You must then edit the HTML file and add a <script> tag that will load the D3.js library. (Unfortunately, it is no longer possible to control linking of external JavaScript code using the Elm compiler, so this manual step is necessary.) Then, load it up on your browser:

open build/examples/circles.html

If you're not using OS X, the last command won't work. In that case open circles.html however you normally would in your operating system. Once the page is open, move your mouse left and right to add and remove circles, and move your mouse up and down to change their brightness.

Conceptual Prerequisites

In order to effectively use elm-d3, you should be familiar with the core concepts of D3.js, including data joins, nested selections, and reusable charts. The following series of blog posts by @mbostock introduce these concepts quite nicely, and independently of elm-d3 should be read by anybody that is interested in developing their D3.js skills:


elm-d3 is designed to be a very literal interpretation of the D3.js API. In fact, any D3.js code that uses only the Core Selection API should be fairly straightforward to port over to elm-d3. For example, here's a fragment of code taken from the Voronoi Diagram example (original D3.js version):

voronoi : D3 [D3.Voronoi.Point] [D3.Voronoi.Point]
voronoi =
  selectAll "path"
  |. bind cells
     |- enter <.> append "path"
     |- update
        |. fun attr "d" (\ps _ -> path ps)
        |. fun attr "class" (\_ i -> "q" ++ (show ((%) i 9)) ++ "-9")

Operations such as selectAll, enter, and attr have the same behavior as their D3.js counterparts. The bind operation is equivalent to the data() operator from D3.js, though it requires its argument to be a function. Similarly, attr also requires a function as its second argument, which takes the data bound to the element and the element's index in the selection. Another difference is that elm-d3 replaces method chaining with the |. operator. For example,

selectAll "path"
|. bind cells

is equivalent to


Sequencing is another operation that's slightly different in elm-d3. In Javascript, there's a common pattern where you apply a data bound to a selection, assign it to a variable, and then apply enter(), update, and exit() operations to the variable. In place of sequencing, you would use the |- infix operator. Its use is illustrated in the example above. You can see the equivalent code in JavaScript below.

var path = d3.selectAll('path')
    .bind(function(d) { ... });


    .attr('d', function(d) { ... })
    .attr('class', function(d) { ... });


Creating a selection such as voronoi above does not actually draw anything to the screen. Rather, it defines a computation that the runtime knows how to draw to the screen. To do this, you use the render function. Its first two arguments are the height and width of the drawing area. The third is the D3 a b that will be rendered. The final argument is the datum of type a that will be bound to the selection. The result is an Element that the Elm runtime knows what to do with:

main : Element
main = render 800 600 voronoi [{x: 200, y: 200}, {x: 320, y:100}]

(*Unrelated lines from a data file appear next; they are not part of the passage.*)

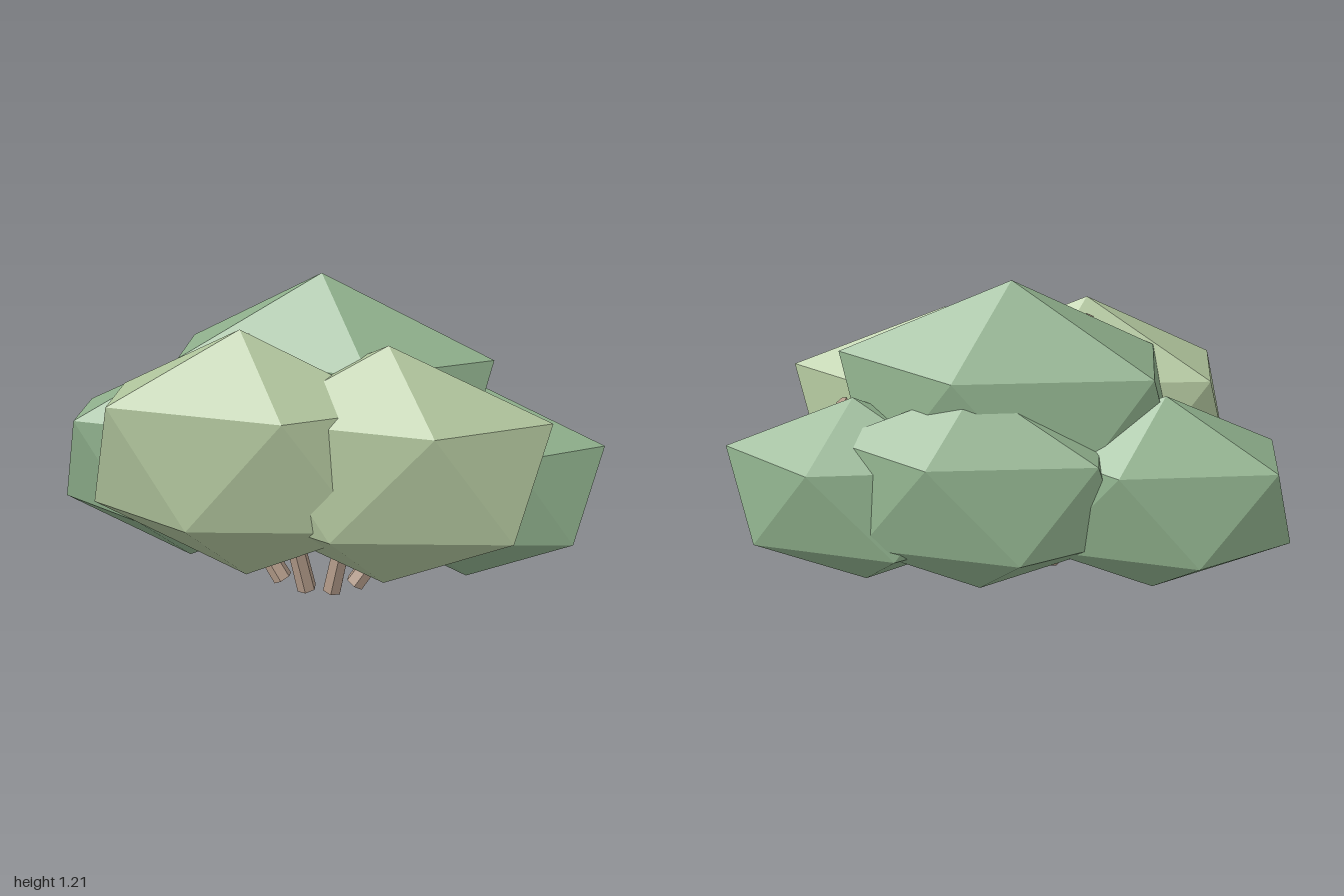
import * as THREE from 'three';
import { ConvexGeometry } from 'three/addons/geometries/ConvexGeometry.js';

// Unit icosahedron standing on a pole: two apexes and two rings of five
function icosahedron() {
  const pts = [new THREE.Vector3(0, 1, 0), new THREE.Vector3(0, -1, 0)];
  const h = 1 / Math.sqrt(5), r = 2 * h;
  for (let i = 0; i < 5; i++) {
    const a = (i * Math.PI * 2) / 5;
    pts.push(new THREE.Vector3(r * Math.cos(a), h, r * Math.sin(a)));
    pts.push(new THREE.Vector3(-r * Math.cos(a), -h, r * Math.sin(a)));
  }
  return new ConvexGeometry(pts);
}

export function createModel() {
  const bush = new THREE.Group();
  bush.name = 'bush';
  const material = (color) => new THREE.MeshStandardMaterial({ color, flatShading: true });
  const darkLeaf = material(0x8fb08c);
  const lightLeaf = material(0xb0c49c);
  const bark = material(0xb49c8a);

  // Foliage clumps: name, material, centre, radii
  const unit = icosahedron();
  const clumps = [
    ['frontRightFoliage', lightLeaf, [-0.246, 0.668, 0.173], [0.608, 0.462, 0.222]],
    ['frontLeftFoliage', lightLeaf, [0.246, 0.64, 0.144], [0.617, 0.447, 0.226]],
    ['topFoliage', darkLeaf, [0, 0.76, -0.03], [0.664, 0.515, 0.246]],
    ['sideRightFoliage', darkLeaf, [-0.524, 0.51, -0.122], [0.532, 0.402, 0.214]],
    ['sideLeftFoliage', darkLeaf, [0.535, 0.479, -0.13], [0.52, 0.388, 0.21]],
    ['backFoliage', darkLeaf, [0.104, 0.539, -0.188], [0.57, 0.423, 0.203]],
  ];
  for (const [name, mat, centre, radii] of clumps) {
    const mesh = new THREE.Mesh(unit.clone().scale(...radii), mat);
    mesh.name = name;
    mesh.position.set(...centre);
    bush.add(mesh);
  }

  // Tapered six-sided stems fanning out from the base
  const stems = [
    ['outerRightStem', [-0.14, 0.11, 0.015], [-0.56, 0.79, -0.08]],
    ['innerRightStem', [-0.05, 0.075, 0.015], [-0.25, 1.085, 0.108]],
    ['innerLeftStem', [0.045, 0.075, 0.015], [0.22, 0.98, 0.09]],
    ['outerLeftStem', [0.13, 0.11, 0.015], [0.59, 0.815, -0.075]],
  ];
  for (const [name, from, to] of stems) {
    const a = new THREE.Vector3(...from), b = new THREE.Vector3(...to);
    const axis = b.clone().sub(a);
    const mesh = new THREE.Mesh(new THREE.CylinderGeometry(0.025, 0.037, axis.length(), 6), bark);
    mesh.name = name;
    mesh.position.copy(a).add(b).multiplyScalar(0.5);
    mesh.quaternion.setFromUnitVectors(new THREE.Vector3(0, 1, 0), axis.normalize());
    bush.add(mesh);
  }
  return bush;
}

Further documentation

For more information about the API, the source file in src/D3.elm. Each function is preceded by a comment describing the equivalent expression in JavaScript. Types are also very instructive.


BSD3, see LICENSE file for its text.